e4e is education that leads to improved employment prospects. The need for e4e in the Arab World is urgent and large scale. This report explores how private stakeholders can contribute to meeting this need and identifies what enabling environment would be required for these activities to flourish. Beyond data analysis, we engaged in discussions with all key stakeholders, including public and private education providers, civil society, public sector policy makers and administrators, private employers, and the youth themselves in order to understand each of their perspectives. In total, we carried out more than 200 in-depth interviews and conducted surveys of 1,500 employers and 1,500 young people, focusing on a set of deep dive countries accounting for approximately 70 percent of the Arab World’s population and 60 percent of its GDP and representing the diversity in geography, income, and population found in the region – Algeria, Egypt, Iraq, Jordan, Morocco, Oman, Saudi Arabia, Palestinian Territories*, and Yemen
This report reflects on the damage done to young people in the Middle East by the turbulent economy, and what measures can be and are being taken by governments and international organizations to protect them.
Innovations for Poverty Action (IPA) and the Citi Foundation invite Expressions of Interest (EOI) submissions from teams of researchers and practitioners to conduct rigorous research on product design, incentives and product-linked financial education interventions aimed at improving the way low- to moderate-income individuals manage their money. EOI applications are due Friday, October 19, 2012 by 11:59pm Eastern Daylight Time.
The Civic Support Initiative in Lebanon strengthens civil society capacity to mobilize youth, promote conflict mitigation, and advocate for peaceful national and local change.
Funded by USAID through its Office of Transition Initiatives, the Civic Support Initiative in Lebanon provides small, in-kind grants to organizations working with youth in marginalized and conflict-prone areas. The initiative has partnered with numerous nongovernmental organizations, youth groups, and other civil society actors.
Funded by USAID, Pathfinder's FORSA project, which means 'opportunity' in Arabic, is working to provide immediate job opportunities for young men and women in rural areas. These youth will support improved health information, health-seeking behavior, and access to quality health services for Egypt's most vulnerable populations. FORSA is also working to build the capacity of women and provide them with in-kind support to start their own microenterprises, thus helping alleviate poverty.
Ruwwad (an EQUIP3 Associate Award), taken from the Arabic word for "pioneers," is a ground-breaking program created by Palestinians, for Palestinians. Its mission is to empower Palestinian youth and the adults who serve them, so that both groups can become strong local leaders and change-makers. Since 2005, Ruwwad has been planned, designed, and implemented "by youth, for youth," with a focus on positive leadership development for young women and men ages 14 to 30.

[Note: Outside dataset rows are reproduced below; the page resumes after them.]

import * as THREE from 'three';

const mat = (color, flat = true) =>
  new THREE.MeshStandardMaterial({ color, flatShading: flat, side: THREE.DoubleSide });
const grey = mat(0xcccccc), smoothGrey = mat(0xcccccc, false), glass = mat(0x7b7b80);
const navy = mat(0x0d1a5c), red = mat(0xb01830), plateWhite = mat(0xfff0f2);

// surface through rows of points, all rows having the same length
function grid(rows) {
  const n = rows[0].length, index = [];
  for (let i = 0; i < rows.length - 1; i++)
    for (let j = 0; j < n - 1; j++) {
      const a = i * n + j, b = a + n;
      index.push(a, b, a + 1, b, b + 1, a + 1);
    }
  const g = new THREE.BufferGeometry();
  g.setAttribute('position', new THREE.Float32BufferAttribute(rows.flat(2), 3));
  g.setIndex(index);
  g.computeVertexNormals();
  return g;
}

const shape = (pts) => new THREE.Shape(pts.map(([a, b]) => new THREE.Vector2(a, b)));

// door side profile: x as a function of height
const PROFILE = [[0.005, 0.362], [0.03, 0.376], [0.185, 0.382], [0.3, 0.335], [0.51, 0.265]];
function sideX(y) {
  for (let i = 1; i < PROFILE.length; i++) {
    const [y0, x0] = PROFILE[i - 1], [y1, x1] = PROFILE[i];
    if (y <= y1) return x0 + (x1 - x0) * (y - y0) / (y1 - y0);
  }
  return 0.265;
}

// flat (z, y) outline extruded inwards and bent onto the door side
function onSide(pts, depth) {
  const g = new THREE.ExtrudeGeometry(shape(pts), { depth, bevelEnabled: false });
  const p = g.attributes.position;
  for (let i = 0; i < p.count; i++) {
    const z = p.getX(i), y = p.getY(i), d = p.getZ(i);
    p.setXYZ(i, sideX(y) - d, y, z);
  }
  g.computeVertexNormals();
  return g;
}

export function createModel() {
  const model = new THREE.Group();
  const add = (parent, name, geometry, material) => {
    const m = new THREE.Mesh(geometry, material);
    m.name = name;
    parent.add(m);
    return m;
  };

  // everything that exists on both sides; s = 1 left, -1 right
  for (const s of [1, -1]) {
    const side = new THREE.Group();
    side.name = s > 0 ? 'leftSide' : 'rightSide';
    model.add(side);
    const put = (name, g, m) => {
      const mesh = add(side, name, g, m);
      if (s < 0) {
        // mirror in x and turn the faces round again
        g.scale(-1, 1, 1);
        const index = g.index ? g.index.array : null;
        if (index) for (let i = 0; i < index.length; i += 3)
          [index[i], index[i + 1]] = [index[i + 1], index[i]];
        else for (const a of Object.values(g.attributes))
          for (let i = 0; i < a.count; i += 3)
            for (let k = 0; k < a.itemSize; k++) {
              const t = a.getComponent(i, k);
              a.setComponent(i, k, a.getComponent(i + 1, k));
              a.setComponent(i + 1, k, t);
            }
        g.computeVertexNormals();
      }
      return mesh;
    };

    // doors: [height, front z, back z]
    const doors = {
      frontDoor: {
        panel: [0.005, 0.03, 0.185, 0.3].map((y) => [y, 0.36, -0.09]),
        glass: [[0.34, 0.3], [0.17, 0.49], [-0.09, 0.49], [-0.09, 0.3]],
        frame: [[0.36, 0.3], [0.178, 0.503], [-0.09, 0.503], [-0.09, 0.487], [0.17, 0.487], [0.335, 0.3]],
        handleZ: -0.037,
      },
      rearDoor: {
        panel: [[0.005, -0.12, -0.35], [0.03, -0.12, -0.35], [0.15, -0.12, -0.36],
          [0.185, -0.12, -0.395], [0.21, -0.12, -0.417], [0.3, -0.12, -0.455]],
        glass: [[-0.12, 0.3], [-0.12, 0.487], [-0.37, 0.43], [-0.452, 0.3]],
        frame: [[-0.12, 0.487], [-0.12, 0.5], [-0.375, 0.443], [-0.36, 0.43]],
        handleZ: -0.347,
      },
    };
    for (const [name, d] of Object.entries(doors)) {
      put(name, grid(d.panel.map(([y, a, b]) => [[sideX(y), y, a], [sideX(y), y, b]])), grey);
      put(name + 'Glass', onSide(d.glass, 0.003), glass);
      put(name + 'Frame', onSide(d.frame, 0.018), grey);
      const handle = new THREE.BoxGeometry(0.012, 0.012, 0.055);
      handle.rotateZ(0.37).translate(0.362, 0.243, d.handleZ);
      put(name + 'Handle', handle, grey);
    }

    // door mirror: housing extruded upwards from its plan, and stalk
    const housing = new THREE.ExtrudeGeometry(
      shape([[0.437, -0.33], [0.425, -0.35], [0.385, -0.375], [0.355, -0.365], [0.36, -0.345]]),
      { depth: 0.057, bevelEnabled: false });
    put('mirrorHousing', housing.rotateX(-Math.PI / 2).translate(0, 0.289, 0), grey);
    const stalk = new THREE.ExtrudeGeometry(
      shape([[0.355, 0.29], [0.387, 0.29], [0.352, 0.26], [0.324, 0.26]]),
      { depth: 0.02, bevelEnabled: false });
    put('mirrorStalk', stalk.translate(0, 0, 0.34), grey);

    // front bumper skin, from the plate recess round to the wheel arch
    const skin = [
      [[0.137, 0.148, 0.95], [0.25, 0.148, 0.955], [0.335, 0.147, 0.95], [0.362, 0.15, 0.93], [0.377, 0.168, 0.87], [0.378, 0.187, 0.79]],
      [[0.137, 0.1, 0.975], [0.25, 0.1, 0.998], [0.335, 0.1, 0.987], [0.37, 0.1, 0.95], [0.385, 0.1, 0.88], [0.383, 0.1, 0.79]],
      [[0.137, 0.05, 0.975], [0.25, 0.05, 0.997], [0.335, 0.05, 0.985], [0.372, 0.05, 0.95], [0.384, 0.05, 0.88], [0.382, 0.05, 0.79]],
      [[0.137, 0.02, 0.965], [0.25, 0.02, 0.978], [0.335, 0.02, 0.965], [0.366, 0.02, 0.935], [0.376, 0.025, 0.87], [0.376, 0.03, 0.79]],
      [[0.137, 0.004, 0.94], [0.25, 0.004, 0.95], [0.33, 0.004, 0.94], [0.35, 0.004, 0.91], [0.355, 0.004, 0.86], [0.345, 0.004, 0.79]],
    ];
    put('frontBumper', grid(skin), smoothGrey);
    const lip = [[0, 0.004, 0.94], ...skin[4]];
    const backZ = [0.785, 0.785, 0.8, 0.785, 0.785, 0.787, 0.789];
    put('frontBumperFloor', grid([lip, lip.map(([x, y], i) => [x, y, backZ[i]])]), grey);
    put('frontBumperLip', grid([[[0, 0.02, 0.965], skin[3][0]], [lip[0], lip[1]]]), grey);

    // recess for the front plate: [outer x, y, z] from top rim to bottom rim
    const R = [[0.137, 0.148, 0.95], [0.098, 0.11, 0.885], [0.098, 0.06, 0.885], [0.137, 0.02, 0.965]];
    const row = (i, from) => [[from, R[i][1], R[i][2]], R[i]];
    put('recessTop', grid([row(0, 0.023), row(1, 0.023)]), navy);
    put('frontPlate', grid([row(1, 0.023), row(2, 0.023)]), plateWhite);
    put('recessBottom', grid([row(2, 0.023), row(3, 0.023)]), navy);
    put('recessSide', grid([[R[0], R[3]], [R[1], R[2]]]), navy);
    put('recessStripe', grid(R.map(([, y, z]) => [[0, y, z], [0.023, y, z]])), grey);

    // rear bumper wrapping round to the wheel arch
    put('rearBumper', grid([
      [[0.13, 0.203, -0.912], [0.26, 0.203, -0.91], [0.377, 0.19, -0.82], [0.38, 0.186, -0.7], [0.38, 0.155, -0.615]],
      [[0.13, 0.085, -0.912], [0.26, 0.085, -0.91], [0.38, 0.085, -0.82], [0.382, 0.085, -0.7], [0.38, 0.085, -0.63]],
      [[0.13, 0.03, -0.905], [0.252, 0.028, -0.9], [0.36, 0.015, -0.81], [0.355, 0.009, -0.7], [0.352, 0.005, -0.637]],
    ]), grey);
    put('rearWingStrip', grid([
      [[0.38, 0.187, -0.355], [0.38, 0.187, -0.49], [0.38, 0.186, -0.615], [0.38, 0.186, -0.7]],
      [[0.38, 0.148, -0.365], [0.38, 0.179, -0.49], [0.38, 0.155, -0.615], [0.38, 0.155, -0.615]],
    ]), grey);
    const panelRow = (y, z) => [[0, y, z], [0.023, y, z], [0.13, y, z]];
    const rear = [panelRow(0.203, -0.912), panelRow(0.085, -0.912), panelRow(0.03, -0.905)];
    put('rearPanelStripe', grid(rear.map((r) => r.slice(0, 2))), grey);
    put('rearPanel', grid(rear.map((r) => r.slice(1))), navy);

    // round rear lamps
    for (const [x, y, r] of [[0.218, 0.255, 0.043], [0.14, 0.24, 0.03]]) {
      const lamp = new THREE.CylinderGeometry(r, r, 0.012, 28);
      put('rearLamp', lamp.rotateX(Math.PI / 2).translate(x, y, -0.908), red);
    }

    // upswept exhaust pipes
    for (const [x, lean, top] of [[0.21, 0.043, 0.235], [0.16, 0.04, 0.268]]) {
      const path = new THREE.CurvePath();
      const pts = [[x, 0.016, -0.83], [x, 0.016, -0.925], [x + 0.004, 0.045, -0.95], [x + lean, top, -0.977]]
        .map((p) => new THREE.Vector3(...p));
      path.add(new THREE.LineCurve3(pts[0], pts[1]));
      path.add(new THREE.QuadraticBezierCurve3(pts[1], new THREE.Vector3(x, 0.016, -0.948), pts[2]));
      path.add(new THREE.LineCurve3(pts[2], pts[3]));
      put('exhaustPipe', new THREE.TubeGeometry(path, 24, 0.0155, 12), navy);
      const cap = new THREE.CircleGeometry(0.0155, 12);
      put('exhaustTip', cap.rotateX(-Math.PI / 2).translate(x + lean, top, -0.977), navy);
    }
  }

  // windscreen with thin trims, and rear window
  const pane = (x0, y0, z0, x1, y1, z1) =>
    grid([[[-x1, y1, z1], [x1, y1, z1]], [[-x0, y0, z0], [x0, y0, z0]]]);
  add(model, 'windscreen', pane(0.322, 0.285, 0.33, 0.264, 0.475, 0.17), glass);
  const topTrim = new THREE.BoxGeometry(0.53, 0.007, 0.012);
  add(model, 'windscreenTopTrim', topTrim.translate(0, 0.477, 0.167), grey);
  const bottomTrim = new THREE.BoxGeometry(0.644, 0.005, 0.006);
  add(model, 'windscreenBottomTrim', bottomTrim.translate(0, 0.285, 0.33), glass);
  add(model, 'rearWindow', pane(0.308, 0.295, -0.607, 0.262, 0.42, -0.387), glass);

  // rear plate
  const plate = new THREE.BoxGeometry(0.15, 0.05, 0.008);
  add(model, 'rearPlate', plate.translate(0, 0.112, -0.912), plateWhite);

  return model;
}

This report explores the pressure the “youth bulge” in the Middle East is putting on educational systems, labor markets, health care, natural resources, and infrastructure. It also outlines a social entrepreneurship model, which the authors of this report believe could be the model to address the multi-sectoral challenges young people in the Middle East face.
The Iraqi Youth Initiative is a new private sector initiative designed by the U.S. Agency for International Development to create employment opportunities for young Iraqis was initiated this week by the USAID-Tijara Provincial Economic Growth Program. The project hopes to expose young Iraqis living in underserved or impoverished areas to essential business skills and entrepreneurial opportunities.
Founder and CEO of Al-Amal Microfinance Bank, Mohamed s. Al-Lai provides a brief overview of the bank, the first in the region to target women and children with savings and loan products. Mohamed addresses identification and collateral challenges the bank had to overcome working with women and youth. Special consideration is given to challenges overcome within the bank, such as youth-training and a redefinition of the notion of risk.